EXERCISE INSTRUCTIONS: Return, word for word, the line that contains "k = 1 - 0.14 * w - 0.7 * w * w" and every line after it through the end of the records.

(Dataset entries)
---+---

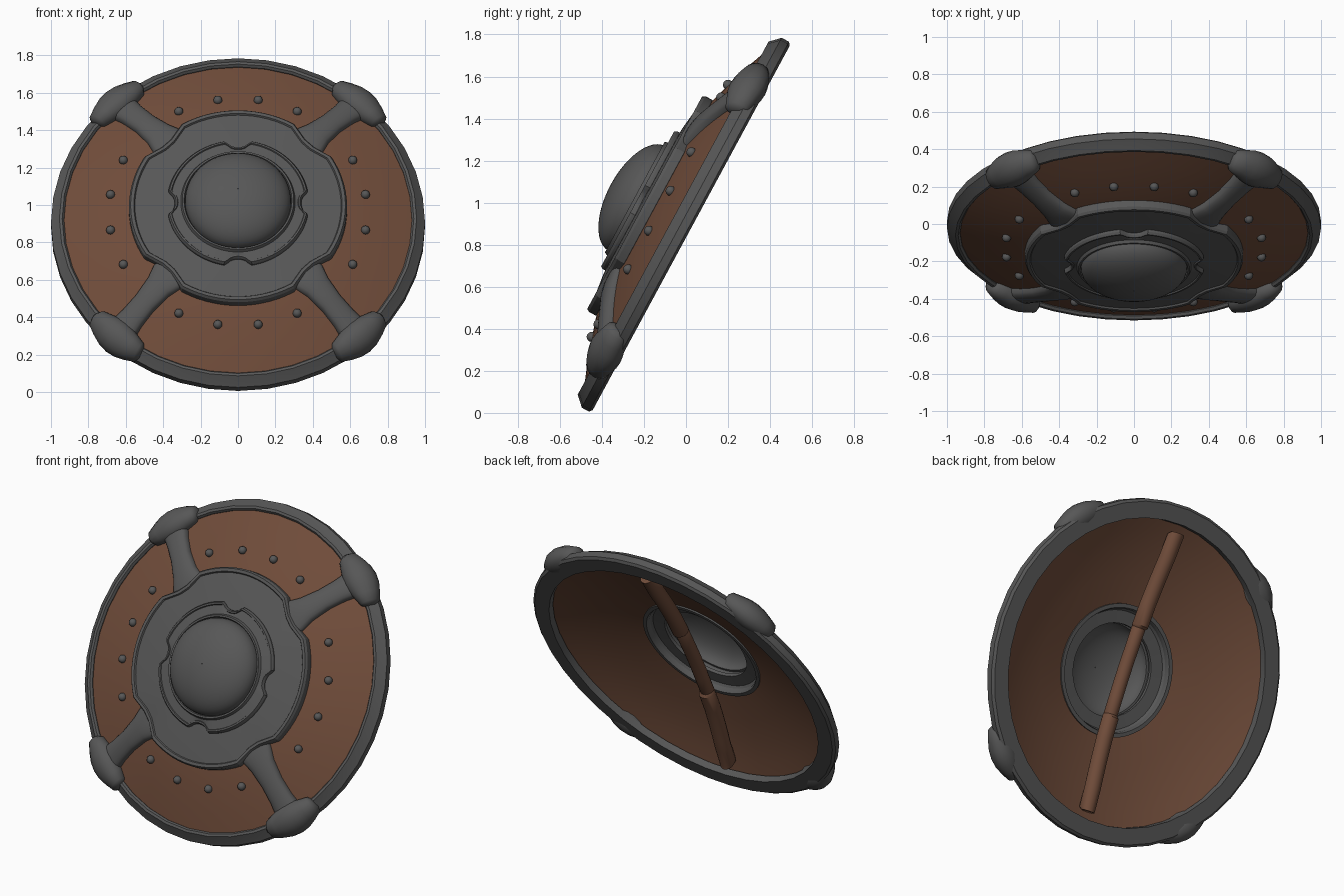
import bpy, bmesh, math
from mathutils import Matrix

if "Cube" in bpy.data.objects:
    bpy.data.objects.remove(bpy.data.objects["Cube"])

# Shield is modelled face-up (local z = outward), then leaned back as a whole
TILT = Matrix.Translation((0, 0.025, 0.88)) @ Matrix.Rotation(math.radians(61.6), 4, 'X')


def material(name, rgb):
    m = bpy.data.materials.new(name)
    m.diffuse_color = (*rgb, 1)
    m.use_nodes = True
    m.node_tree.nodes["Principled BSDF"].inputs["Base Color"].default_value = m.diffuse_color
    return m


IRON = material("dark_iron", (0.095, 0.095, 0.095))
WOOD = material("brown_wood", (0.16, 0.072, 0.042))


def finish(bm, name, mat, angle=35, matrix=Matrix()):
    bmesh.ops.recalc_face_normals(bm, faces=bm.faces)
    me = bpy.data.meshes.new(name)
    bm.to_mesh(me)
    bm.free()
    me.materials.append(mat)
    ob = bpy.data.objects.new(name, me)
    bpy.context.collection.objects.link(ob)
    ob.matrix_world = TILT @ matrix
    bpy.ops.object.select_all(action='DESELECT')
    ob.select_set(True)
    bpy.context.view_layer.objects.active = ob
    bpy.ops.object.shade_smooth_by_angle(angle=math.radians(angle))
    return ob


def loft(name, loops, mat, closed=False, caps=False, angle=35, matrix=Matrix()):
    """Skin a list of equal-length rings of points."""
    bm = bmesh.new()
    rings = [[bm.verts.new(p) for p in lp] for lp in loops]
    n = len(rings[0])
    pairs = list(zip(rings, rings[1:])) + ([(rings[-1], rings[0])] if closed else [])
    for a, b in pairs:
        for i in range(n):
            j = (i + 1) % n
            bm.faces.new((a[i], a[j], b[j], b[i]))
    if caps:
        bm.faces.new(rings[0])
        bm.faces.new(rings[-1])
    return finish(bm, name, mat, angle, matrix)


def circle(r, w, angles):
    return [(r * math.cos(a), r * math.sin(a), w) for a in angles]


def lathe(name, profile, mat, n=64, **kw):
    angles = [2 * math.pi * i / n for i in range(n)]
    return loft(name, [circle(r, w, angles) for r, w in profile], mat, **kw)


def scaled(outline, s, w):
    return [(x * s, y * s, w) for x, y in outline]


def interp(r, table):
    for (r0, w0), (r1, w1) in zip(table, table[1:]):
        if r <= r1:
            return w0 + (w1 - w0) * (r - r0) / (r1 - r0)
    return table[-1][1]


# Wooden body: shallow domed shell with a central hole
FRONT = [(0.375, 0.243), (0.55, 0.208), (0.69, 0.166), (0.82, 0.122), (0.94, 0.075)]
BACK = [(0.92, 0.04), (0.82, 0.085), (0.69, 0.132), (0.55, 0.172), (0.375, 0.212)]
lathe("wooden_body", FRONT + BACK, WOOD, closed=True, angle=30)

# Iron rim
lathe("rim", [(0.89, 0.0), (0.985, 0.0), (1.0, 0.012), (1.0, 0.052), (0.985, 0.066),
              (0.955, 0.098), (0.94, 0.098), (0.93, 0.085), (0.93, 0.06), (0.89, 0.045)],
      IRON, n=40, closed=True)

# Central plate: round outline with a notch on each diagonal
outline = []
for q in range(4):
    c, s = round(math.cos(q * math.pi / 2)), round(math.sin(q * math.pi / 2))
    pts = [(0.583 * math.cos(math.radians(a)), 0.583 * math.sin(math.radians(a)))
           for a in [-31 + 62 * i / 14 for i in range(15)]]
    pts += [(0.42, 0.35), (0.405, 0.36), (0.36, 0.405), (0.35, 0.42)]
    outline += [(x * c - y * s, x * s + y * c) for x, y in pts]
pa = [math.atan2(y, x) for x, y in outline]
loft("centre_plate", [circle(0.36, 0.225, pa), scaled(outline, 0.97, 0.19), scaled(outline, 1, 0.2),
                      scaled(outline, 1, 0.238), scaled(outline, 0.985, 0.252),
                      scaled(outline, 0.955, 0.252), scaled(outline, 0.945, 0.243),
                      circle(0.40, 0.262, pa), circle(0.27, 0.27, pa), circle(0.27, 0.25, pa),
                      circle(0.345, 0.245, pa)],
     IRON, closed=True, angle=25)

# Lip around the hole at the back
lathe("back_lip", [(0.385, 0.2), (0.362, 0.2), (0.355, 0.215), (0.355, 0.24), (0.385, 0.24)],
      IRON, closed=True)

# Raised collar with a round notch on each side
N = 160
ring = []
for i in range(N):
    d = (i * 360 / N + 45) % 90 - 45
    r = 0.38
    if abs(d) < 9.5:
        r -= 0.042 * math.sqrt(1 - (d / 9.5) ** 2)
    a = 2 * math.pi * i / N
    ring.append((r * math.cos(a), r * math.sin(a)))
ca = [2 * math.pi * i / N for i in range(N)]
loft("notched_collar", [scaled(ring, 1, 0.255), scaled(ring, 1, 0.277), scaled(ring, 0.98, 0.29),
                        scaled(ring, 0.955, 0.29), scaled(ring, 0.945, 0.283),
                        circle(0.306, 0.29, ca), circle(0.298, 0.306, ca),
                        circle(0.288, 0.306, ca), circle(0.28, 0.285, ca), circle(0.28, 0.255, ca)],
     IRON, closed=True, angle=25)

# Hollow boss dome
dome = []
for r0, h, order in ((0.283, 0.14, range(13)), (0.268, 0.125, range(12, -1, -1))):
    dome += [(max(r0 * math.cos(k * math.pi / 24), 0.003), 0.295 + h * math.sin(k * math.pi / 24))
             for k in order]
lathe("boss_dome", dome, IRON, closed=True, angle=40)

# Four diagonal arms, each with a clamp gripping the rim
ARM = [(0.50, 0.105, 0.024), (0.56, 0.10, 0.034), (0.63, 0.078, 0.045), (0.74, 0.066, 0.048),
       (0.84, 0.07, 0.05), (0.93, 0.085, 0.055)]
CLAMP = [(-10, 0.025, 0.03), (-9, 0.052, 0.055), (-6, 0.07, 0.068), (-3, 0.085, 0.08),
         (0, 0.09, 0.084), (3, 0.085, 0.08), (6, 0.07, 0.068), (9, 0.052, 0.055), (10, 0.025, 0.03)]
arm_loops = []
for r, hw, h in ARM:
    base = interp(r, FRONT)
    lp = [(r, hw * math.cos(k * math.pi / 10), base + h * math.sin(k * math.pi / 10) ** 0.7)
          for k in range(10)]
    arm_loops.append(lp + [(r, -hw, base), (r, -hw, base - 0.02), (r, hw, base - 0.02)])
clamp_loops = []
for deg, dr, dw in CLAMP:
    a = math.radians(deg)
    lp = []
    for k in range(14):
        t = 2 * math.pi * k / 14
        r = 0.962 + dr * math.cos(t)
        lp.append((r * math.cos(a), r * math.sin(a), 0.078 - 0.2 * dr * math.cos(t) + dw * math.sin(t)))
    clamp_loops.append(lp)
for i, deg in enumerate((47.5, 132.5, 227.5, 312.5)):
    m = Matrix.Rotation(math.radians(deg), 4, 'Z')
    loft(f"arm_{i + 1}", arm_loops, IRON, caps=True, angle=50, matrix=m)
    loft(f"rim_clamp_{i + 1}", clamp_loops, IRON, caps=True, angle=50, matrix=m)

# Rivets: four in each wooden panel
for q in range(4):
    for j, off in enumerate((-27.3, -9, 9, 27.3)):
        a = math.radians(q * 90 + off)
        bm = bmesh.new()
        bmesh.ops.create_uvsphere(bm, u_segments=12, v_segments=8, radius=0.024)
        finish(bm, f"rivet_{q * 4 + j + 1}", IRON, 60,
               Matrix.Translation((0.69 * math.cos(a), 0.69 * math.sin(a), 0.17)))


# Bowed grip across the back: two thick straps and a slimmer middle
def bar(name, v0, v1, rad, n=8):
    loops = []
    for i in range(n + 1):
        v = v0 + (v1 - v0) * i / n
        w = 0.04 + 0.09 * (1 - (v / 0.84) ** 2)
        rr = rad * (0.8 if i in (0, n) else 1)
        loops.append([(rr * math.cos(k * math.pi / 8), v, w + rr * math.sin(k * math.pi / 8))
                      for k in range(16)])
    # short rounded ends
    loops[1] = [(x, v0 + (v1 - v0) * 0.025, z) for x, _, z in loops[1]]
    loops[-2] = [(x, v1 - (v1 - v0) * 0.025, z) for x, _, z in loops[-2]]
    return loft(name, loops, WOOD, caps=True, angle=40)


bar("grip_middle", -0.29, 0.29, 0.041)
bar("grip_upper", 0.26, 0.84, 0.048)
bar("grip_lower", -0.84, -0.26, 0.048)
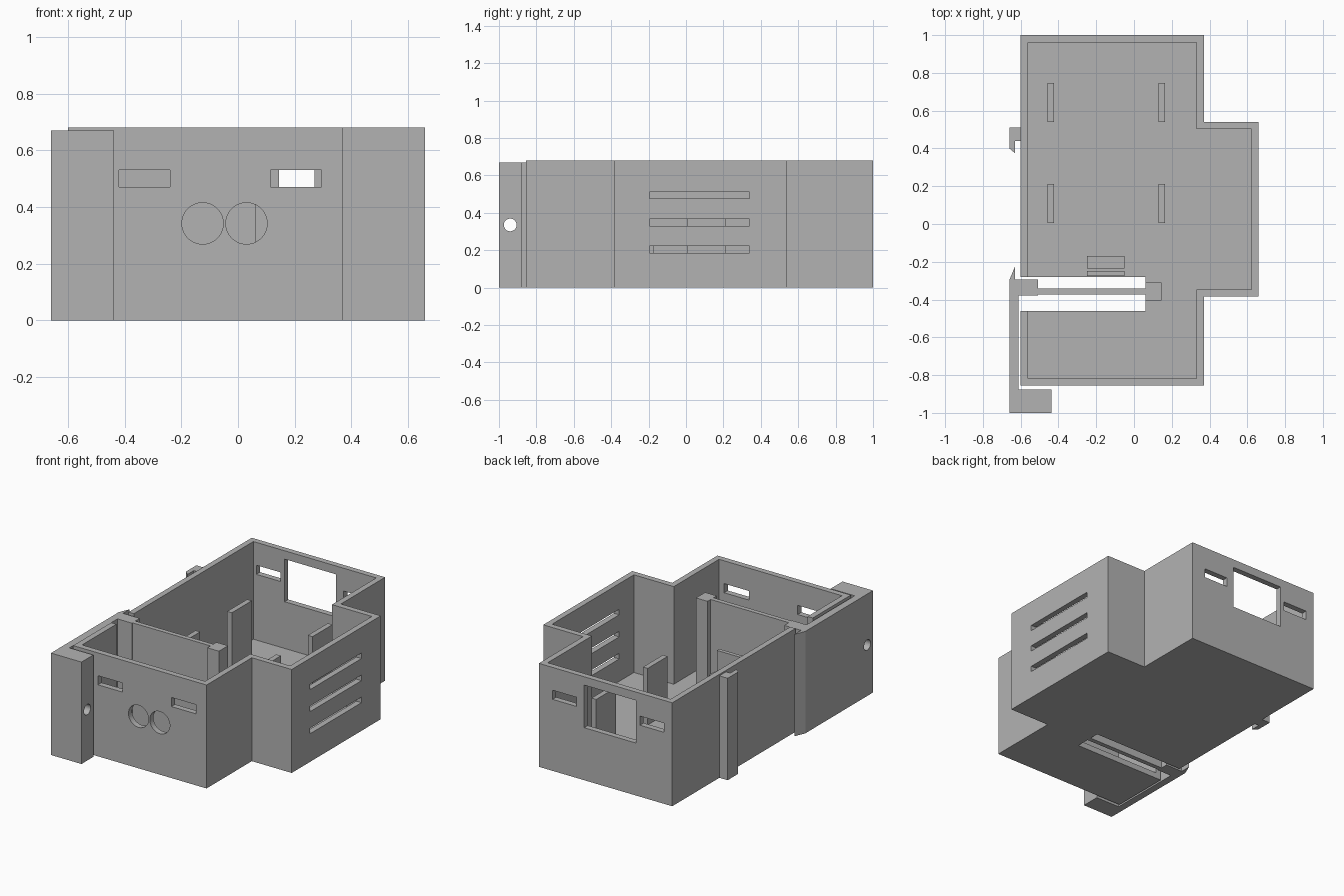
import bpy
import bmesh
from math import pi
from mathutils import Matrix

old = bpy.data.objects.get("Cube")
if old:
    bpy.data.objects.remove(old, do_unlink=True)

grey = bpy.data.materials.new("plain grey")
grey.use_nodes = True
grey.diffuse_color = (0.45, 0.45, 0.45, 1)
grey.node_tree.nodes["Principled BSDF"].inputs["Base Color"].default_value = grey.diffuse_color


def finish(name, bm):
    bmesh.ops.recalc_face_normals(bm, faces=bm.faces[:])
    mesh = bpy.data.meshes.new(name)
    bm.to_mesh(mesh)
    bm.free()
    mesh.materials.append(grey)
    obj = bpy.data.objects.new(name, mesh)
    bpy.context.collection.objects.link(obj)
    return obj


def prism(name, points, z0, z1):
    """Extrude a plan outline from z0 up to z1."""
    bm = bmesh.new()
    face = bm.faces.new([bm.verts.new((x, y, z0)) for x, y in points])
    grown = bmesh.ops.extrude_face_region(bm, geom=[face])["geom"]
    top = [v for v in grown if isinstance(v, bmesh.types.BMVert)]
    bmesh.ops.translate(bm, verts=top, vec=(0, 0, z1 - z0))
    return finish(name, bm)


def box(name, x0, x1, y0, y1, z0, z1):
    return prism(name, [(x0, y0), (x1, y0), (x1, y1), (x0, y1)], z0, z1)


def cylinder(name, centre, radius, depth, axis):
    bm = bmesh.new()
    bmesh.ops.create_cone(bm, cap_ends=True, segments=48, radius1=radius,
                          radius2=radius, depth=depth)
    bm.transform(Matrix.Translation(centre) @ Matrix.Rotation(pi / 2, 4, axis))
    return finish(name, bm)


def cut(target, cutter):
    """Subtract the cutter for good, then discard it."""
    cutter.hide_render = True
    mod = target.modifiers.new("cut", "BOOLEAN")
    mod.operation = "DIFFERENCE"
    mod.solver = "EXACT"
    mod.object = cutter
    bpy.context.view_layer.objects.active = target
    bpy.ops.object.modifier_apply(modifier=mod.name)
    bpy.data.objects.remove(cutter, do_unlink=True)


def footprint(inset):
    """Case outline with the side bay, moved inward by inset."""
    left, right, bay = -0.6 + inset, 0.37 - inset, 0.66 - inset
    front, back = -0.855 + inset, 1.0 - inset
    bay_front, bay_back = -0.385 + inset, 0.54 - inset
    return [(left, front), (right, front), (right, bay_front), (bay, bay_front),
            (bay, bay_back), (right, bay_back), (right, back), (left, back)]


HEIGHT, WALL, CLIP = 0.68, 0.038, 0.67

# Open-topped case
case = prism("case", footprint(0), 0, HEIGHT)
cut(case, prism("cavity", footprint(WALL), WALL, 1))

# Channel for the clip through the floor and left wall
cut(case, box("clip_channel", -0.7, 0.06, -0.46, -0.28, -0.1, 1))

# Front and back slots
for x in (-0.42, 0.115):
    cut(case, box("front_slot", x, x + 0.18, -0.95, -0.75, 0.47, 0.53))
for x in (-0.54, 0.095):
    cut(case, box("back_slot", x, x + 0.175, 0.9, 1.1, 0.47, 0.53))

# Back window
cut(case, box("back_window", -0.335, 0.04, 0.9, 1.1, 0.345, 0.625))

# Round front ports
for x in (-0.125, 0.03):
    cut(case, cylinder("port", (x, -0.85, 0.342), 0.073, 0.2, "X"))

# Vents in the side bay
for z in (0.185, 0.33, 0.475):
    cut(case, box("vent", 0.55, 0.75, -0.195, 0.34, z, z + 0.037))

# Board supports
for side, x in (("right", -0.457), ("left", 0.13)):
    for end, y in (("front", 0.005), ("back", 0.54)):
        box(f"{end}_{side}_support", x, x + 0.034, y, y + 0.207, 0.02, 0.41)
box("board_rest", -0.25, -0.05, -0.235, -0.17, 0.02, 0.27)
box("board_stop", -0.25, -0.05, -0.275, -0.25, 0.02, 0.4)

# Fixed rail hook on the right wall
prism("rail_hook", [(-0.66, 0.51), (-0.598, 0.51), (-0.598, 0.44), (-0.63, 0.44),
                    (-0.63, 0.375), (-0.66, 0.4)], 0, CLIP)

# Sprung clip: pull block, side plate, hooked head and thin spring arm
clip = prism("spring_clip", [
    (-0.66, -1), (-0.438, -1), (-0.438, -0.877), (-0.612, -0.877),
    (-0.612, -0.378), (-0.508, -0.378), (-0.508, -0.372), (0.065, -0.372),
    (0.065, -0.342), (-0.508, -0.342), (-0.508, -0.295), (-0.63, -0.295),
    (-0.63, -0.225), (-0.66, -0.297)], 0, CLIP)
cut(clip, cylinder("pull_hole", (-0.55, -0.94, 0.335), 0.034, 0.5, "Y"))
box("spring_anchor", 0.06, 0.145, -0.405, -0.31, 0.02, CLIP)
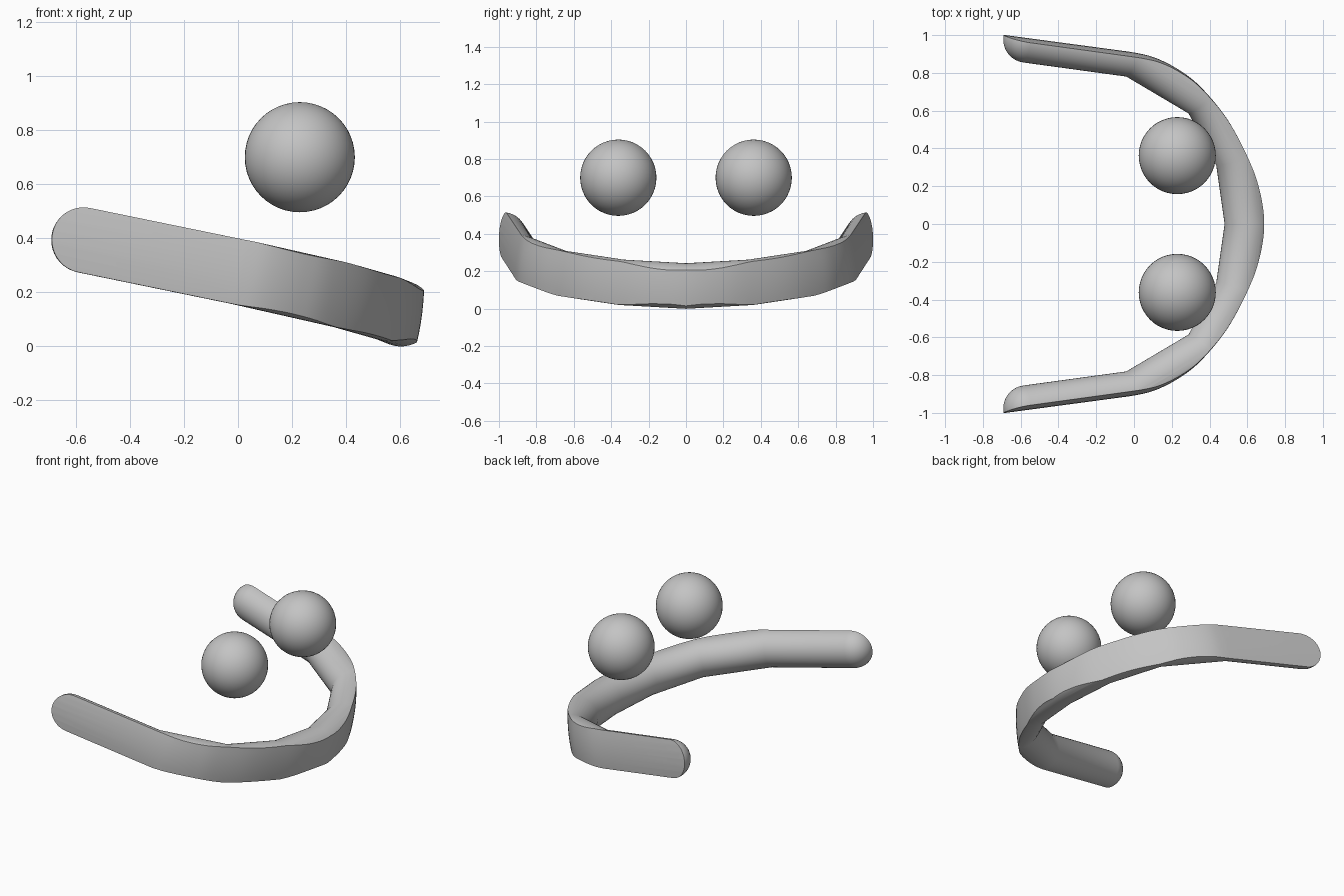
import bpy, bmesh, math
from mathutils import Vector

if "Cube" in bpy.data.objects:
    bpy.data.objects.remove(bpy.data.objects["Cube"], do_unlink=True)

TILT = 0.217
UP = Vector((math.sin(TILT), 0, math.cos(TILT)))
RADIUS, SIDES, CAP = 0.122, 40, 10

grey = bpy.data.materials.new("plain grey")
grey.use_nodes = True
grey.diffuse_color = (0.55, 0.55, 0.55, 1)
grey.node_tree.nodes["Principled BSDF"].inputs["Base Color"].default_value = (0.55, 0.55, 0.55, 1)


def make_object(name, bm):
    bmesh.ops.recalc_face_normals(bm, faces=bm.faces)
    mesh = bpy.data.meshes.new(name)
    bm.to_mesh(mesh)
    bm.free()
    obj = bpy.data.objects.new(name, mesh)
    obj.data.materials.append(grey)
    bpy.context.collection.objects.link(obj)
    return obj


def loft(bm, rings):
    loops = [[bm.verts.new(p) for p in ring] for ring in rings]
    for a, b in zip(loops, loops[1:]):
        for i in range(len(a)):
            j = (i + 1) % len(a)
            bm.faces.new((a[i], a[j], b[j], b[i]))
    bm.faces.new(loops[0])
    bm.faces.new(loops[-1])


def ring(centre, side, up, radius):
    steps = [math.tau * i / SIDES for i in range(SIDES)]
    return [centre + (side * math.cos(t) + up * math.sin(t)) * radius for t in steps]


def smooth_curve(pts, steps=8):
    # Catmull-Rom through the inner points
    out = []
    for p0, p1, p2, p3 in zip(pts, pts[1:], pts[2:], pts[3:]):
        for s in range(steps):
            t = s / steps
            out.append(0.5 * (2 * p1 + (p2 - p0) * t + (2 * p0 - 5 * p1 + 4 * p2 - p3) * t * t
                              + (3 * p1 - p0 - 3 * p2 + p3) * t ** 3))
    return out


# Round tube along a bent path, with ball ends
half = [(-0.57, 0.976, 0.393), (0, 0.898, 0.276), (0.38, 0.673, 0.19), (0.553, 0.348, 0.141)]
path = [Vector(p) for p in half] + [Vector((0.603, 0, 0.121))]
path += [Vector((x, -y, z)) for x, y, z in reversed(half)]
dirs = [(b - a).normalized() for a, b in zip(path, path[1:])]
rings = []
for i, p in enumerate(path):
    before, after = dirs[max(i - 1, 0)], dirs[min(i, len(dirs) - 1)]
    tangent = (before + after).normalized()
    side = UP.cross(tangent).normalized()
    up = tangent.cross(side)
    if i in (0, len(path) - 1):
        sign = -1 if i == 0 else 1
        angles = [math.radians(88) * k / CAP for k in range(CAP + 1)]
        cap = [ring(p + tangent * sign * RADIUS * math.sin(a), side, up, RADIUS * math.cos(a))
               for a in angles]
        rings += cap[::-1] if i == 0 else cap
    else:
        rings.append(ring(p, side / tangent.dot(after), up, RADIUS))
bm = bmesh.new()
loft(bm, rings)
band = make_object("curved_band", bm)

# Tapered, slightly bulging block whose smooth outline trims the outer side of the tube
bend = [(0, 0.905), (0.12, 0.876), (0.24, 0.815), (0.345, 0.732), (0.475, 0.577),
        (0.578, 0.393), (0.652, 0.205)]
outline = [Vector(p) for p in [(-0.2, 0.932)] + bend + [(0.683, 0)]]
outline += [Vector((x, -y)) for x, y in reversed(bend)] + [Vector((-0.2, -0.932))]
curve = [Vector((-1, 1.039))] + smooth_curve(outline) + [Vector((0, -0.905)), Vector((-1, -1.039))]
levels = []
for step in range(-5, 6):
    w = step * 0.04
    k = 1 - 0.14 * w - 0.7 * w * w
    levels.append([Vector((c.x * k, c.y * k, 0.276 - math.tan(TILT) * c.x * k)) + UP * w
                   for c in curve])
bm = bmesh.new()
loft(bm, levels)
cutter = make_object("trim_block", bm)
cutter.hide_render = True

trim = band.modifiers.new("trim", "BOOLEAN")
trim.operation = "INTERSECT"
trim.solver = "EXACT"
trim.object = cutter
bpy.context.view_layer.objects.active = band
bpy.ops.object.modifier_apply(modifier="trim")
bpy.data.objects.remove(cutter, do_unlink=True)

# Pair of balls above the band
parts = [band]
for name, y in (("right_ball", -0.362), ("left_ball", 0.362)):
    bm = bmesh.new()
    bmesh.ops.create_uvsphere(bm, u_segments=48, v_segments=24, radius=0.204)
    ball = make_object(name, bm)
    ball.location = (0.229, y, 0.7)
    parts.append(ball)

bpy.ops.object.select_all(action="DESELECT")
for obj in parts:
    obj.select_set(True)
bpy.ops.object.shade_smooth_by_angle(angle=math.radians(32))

---+---

EXERCISE SOLUTION:
    k = 1 - 0.14 * w - 0.7 * w * w
    levels.append([Vector((c.x * k, c.y * k, 0.276 - math.tan(TILT) * c.x * k)) + UP * w
                   for c in curve])
bm = bmesh.new()
loft(bm, levels)
cutter = make_object("trim_block", bm)
cutter.hide_render = True

trim = band.modifiers.new("trim", "BOOLEAN")
trim.operation = "INTERSECT"
trim.solver = "EXACT"
trim.object = cutter
bpy.context.view_layer.objects.active = band
bpy.ops.object.modifier_apply(modifier="trim")
bpy.data.objects.remove(cutter, do_unlink=True)

# Pair of balls above the band
parts = [band]
for name, y in (("right_ball", -0.362), ("left_ball", 0.362)):
    bm = bmesh.new()
    bmesh.ops.create_uvsphere(bm, u_segments=48, v_segments=24, radius=0.204)
    ball = make_object(name, bm)
    ball.location = (0.229, y, 0.7)
    parts.append(ball)

bpy.ops.object.select_all(action="DESELECT")
for obj in parts:
    obj.select_set(True)
bpy.ops.object.shade_smooth_by_angle(angle=math.radians(32))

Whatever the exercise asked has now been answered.